    The book begins with long sentences with too many words. For example:

    A small, solid man with reddish brown sun-darkened, chestnut-colored skin, Sebastian stands on the corner of the busy city street wearing traditional Q’ero short charcoal apalaca pants and black tunic, the unku, hand wove by his wife, Filipa, from the wool sheered from his own alapacas, over which he wears a natural-colored beige poncho and on his head a multicolored knitted cap called a chu/ulhu, intricately beaded with designs representing Inti, the sun.

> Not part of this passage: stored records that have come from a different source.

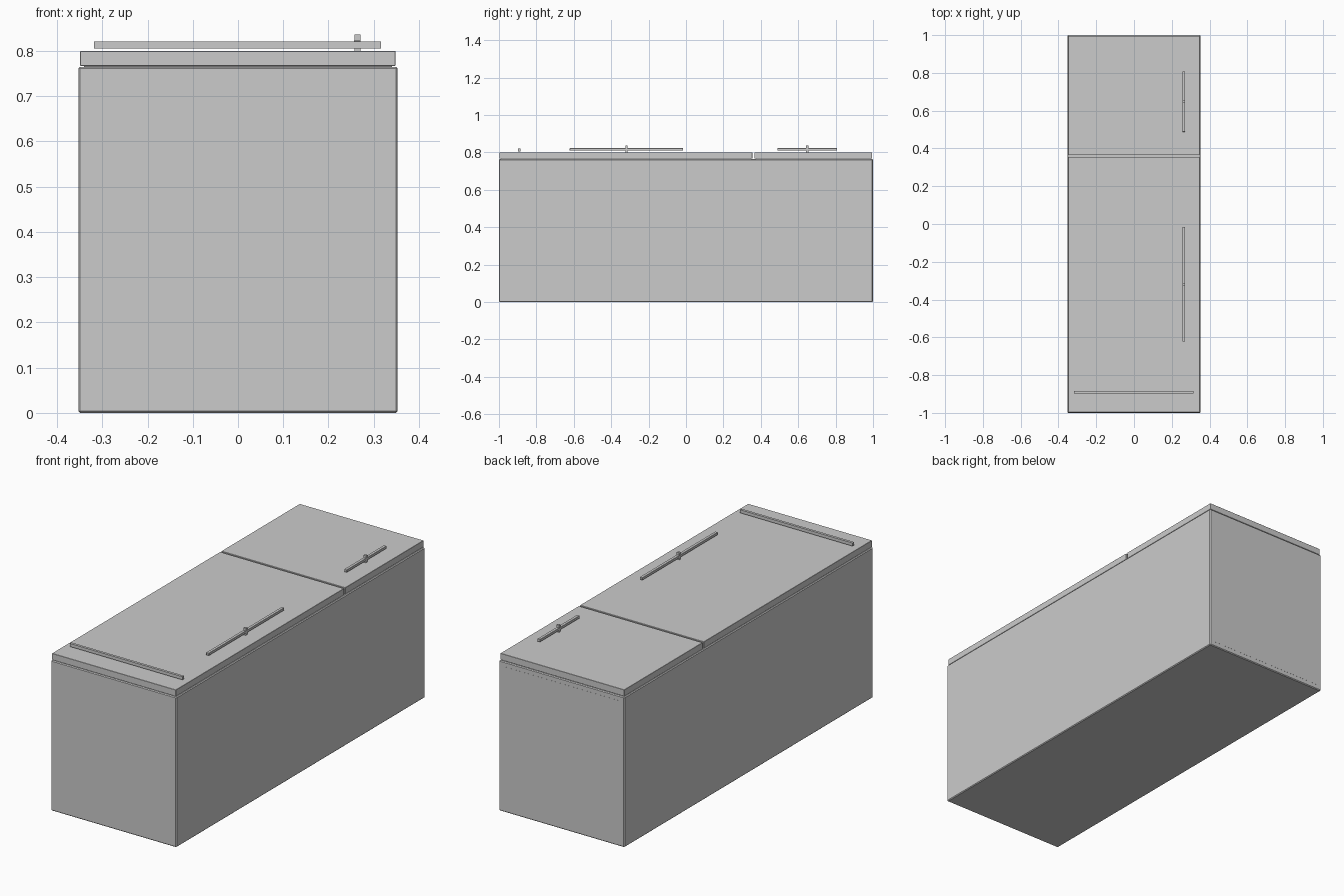
import bpy

if "Cube" in bpy.data.objects:
    bpy.data.objects.remove(bpy.data.objects["Cube"])


def box(name, x, y, z, bevel=0.0):
    """Box from (min, max) ranges, with an optional small chamfer."""
    bpy.ops.mesh.primitive_cube_add(size=1)
    ob = bpy.context.object
    ob.name = name
    ob.location = [(r[0] + r[1]) / 2 for r in (x, y, z)]
    ob.scale = [r[1] - r[0] for r in (x, y, z)]
    bpy.ops.object.transform_apply(location=True, scale=True)
    if bevel:
        m = ob.modifiers.new("chamfer", 'BEVEL')
        m.width = bevel
        m.segments = 1
    return ob


# Cabinet lying on its back
box("cabinet", (-0.353, 0.353), (-1.0, 0.9995), (0.0, 0.765), 0.004)
box("end_panel", (-0.33, 0.33), (0.99, 1.0), (0.025, 0.74))

# Door seals and doors
for name, y0, y1 in (("large_door", -0.997, 0.355), ("small_door", 0.365, 0.995)):
    box(name + "_seal", (-0.34, 0.34), (y0 + 0.008, y1 - 0.008), (0.76, 0.77))
    box(name, (-0.349, 0.348), (y0, y1), (0.767, 0.80), 0.001)

# Long handles, each held by a central post
for name, y0, y1 in (("large_handle", -0.622, -0.015), ("small_handle", 0.488, 0.808)):
    mid = (y0 + y1) / 2
    box(name, (0.256, 0.271), (y0, y1), (0.810, 0.823), 0.001)
    box(name + "_post", (0.257, 0.271), (mid - 0.006, mid + 0.006), (0.80, 0.836))

# Trim bar across the foot of the large door
box("lower_trim_bar", (-0.318, 0.316), (-0.898, -0.885), (0.805, 0.821))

    I didn’t really mind this, though, because I was interested in all the information  given. I found the style manageable because I felt there was a good story caught inside all the words. If this is not your style, no worries – the prose settles into a more natural, rhythmic style about 1/4 of the way in. Here is a short excerpt from a larger passage I particularly enjoyed, as Sebastian, Williams’ friend and spiritual mentor, and Williams have reached their destination near the top of Ausangate: 

    In the shadow of the mountain, memory is intangible. Most of my experiences escape; the process of forgetting is already begun. Whatever I am is being erased by the wind, lost in clouds and snow. Where lies the prefect empty mirror? Where falls the condor feather? How silent is the snow and ice? How thin is the blue canopy of sky? Sebastian is already at work. He has chosen a place for the ceremony near the shoreline.
    A more cynical reader could easily approach this work with a heavy does of skepticism, dismissing Williams’ involvement in the Q’ero community as self-righteous or exploitative, as he is a white man publishing a book about his experiences. I can be such a reader at times, but I honestly did not feel that sort of vibe from this book. It truly seems like Willliams is doing good work with the Q’ero and is personally invested beyond getting a good story to publish. Sebastian’s role is not diminished in the book, and Williams has included a note from Sebastian at the end. Williams founded the non-profit Ayniglobal “to further his mission and honour the commitment he made with Sebastian”. The mission of Ayniglobal is to “protect and preserve traditional indigenous cultures and ancestral lands including people, animals, plants and water systems”. Williams and Sebastian are currently on a tour to share the teachings of the Q’ero. Williams does offer “sacred journey” tours, but these appear to be in  cooperation with the Q’ero and in line with Sebastian’s desire to spread the Q’ero teachings.
    The Light of the Andes is something of a sequel to The Andean Codex, which I have not yet read. I don’t think it’s necessary to read The Andean Codex first, but I think doing so would give one better background knowledge of the issues discussed in The Light of the Andes. I’ve added The Andean Codex to my TBR pile.

    The Bottom Line:  Another reader might have a more cynical attitude towards William’s involvement with the Q’ero, but he comes across as sincere in this book. A good story if you want to learn more about the Indigenous Q’ero spirituality that has grown over centuries around the Andes in Peru, or if you have a deep love of mountains.

    Further Reading: